SR and SC Series NTP Servers Help and Support: GPS Troubleshooting Tips
Models that this article applies to:
SR Series: SR7110, SR9210, SR9750, SR9850, SR9860D with GPS antenna.
SC Series: SC7105, SC9205, SC9705 with GPS antenna.
Struggling to get a GPS lock ? Here’s a few tips and pointers to getting a good consistent GPS signal lock.
Provided a GPS antenna has a good view of the sky, generally, a GPS signal lock should be achieved within a few minutes. However, in challenging conditions, such as indoor antenna location, or if the antenna has a much reduced view of the sky, it can take much longer to acquire a GPS lock. In such circumstances, we recommend that the device should be left for around 1 hour after power-up to try to achieve a signal lock.
If after 1 hour the unit still has not achieved a signal lock, here’s a few things to check:
1. GPS systems utilize the global positioning system, which is a constellation of satellites orbiting the Earth. Therefore, ideally, a GPS antenna should have the best possible view of the sky – ideally, 360 degrees.
2. If the GPS antenna is located indoors, metal structures can block the weak GPS signals and prevent a signal lock. Ensure the antenna is mounted away from metal frames, structures or enclosures. Metalized, sun-dimmed, glass contains metal flecks to reflect sunlight which also reflects GPS signals can also cause problems.
3. Check that the red ‘GPS Antenna’ LED at the rear of the SR/SC/LC series unit is NOT illuminated. The LED illuminates when a short-circuit is present along the cable to the GPS antenna, which must be cleared.
4. If available, a volt-meter can be used to check that 5 volts is present at the GPS antenna connector between the inner pin and the outer shell of the TNC connector. If a voltage is not present, it indicates an open-circuit fault along the cable.
5. For externally mounted antennas TimeTools recommends fitting a surge suppressor to protect equipment from lightning strikes and other electrical surges. A surge suppressor should ideally be located where the GPS antenna cable enters the building. If a GPS surge suppressor is fitted, ensure it is fitted the correct way around, with the ‘Surge’ input going to the antenna and the ‘Equipment’ input to the time server. See Fig 1 for typical installation.
6. Check the cable and connectors for any visible damage that may have occurred during installation, particularly where the cable has been fed through holes in walls.
7. If you have sourced your own cable, rather than obtaining it from TimeTools – ensure that it is of the correct type and not too long or too short. If required, GPS amplifiers, such as TimeTools T-AD200-8 can be used to amplify GPS signals and increase cable distances still further.
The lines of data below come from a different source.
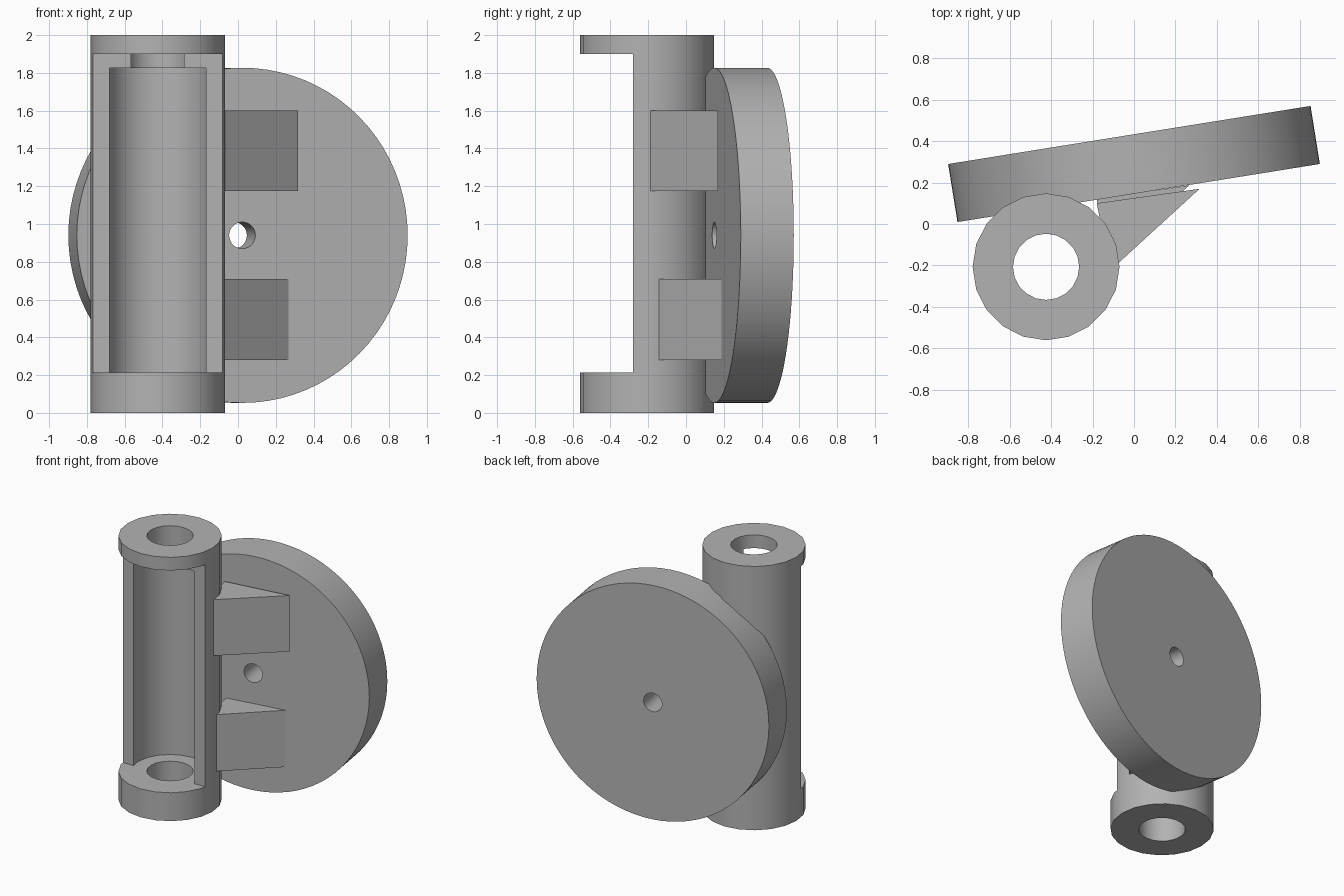
import bpy
import bmesh
import math
from mathutils import Matrix, Vector

default = bpy.data.objects.get("Cube")
if default:
    bpy.data.objects.remove(default, do_unlink=True)

grey = bpy.data.materials.new("plain grey")
grey.use_nodes = True
COLOUR = (0.45, 0.45, 0.45, 1)
grey.diffuse_color = COLOUR
grey.node_tree.nodes["Principled BSDF"].inputs["Base Color"].default_value = COLOUR


def finish(name, bm):
    bmesh.ops.recalc_face_normals(bm, faces=bm.faces)
    mesh = bpy.data.meshes.new(name)
    bm.to_mesh(mesh)
    bm.free()
    mesh.materials.append(grey)
    obj = bpy.data.objects.new(name, mesh)
    bpy.context.collection.objects.link(obj)
    return obj


def select(obj):
    bpy.ops.object.select_all(action="DESELECT")
    obj.select_set(True)
    bpy.context.view_layer.objects.active = obj


def smooth(obj):
    select(obj)
    bpy.ops.object.shade_smooth_by_angle(angle=math.radians(30))


def lathe(name, profile, sides, matrix):
    """Revolve a closed (radius, height) outline about the z axis."""
    bm = bmesh.new()
    rings = []
    for i in range(sides):
        a = math.tau * i / sides
        rings.append([bm.verts.new((r * math.cos(a), r * math.sin(a), z)) for r, z in profile])
    for i, ring in enumerate(rings):
        after = rings[(i + 1) % sides]
        for j in range(len(profile)):
            k = (j + 1) % len(profile)
            bm.faces.new((ring[j], after[j], after[k], ring[k]))
    bm.transform(matrix)
    return finish(name, bm)


def prism(name, outline, low, high):
    """Extrude an (x, y) outline between two heights."""
    bm = bmesh.new()
    face = bm.faces.new([bm.verts.new((x, y, low)) for x, y in outline])
    grown = bmesh.ops.extrude_face_region(bm, geom=[face])["geom"]
    top = [v for v in grown if isinstance(v, bmesh.types.BMVert)]
    bmesh.ops.translate(bm, verts=top, vec=(0, 0, high - low))
    return finish(name, bm)


# Hollow holder tube: wide chamber with narrower bored ends
OUTER, BORE, CHAMBER = 0.355, 0.16, 0.268
FLOOR, CEILING, HEIGHT = 0.215, 1.825, 2.0
tube = lathe("holder_tube", [
    (BORE, 0), (OUTER, 0), (OUTER, HEIGHT), (BORE, HEIGHT),
    (BORE, CEILING), (CHAMBER, CEILING), (CHAMBER, FLOOR), (BORE, FLOOR),
], 20, Matrix.Translation((-0.425, -0.207, 0)))

# Front opening of the tube
cutter = prism("opening_cutter", [(-1, -1), (0.2, -1), (0.2, -0.28), (-1, -0.28)], FLOOR, 1.9)
cutter.hide_render = True
cut = tube.modifiers.new("opening", "BOOLEAN")
cut.object = cutter
cut.operation = "DIFFERENCE"
cut.solver = "EXACT"
select(tube)
bpy.ops.object.modifier_apply(modifier=cut.name)
bpy.data.objects.remove(cutter, do_unlink=True)
smooth(tube)

# Round backing disc, turned slightly, with a centre hole
RADIUS, HOLE, HALF = 0.887, 0.07, 0.142
turn = Matrix.Rotation(math.radians(9.1), 4, "Z") @ Matrix.Rotation(math.radians(90), 4, "X")
disc = lathe("backing_disc", [(HOLE, -HALF), (RADIUS, -HALF), (RADIUS, HALF), (HOLE, HALF)],
             80, Matrix.Translation(Vector((0, 0.29, 0.94))) @ turn)
smooth(disc)

# Wedge brackets joining the tube to the disc
prism("upper_bracket", [(-0.18, 0.10), (-0.115, -0.225), (0.317, 0.17)], 1.175, 1.6)
prism("lower_bracket", [(-0.18, 0.12), (-0.13, -0.19), (0.267, 0.187)], 0.28, 0.71)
Also, our GPS over fiber kit can utilise fibre-optic cable to transmit GPS signals over many kilometers.
|Maximum Cable Length with single|
8. The ‘GPS’ tab on the web status and configuration menu provides detailed GPS receiver status information. It can be used to list satellites currently in view along with their associated ‘signal to noise’ ratio and position in the sky.
Typical GPS Installation
Fig 1. Typical GPS installation, with antenna on roof-top and surge suppressor located where the GPS antenna cable enters the building.
Please refer to the surge suppressor engineering specification and installation guide for more information on installation best practice: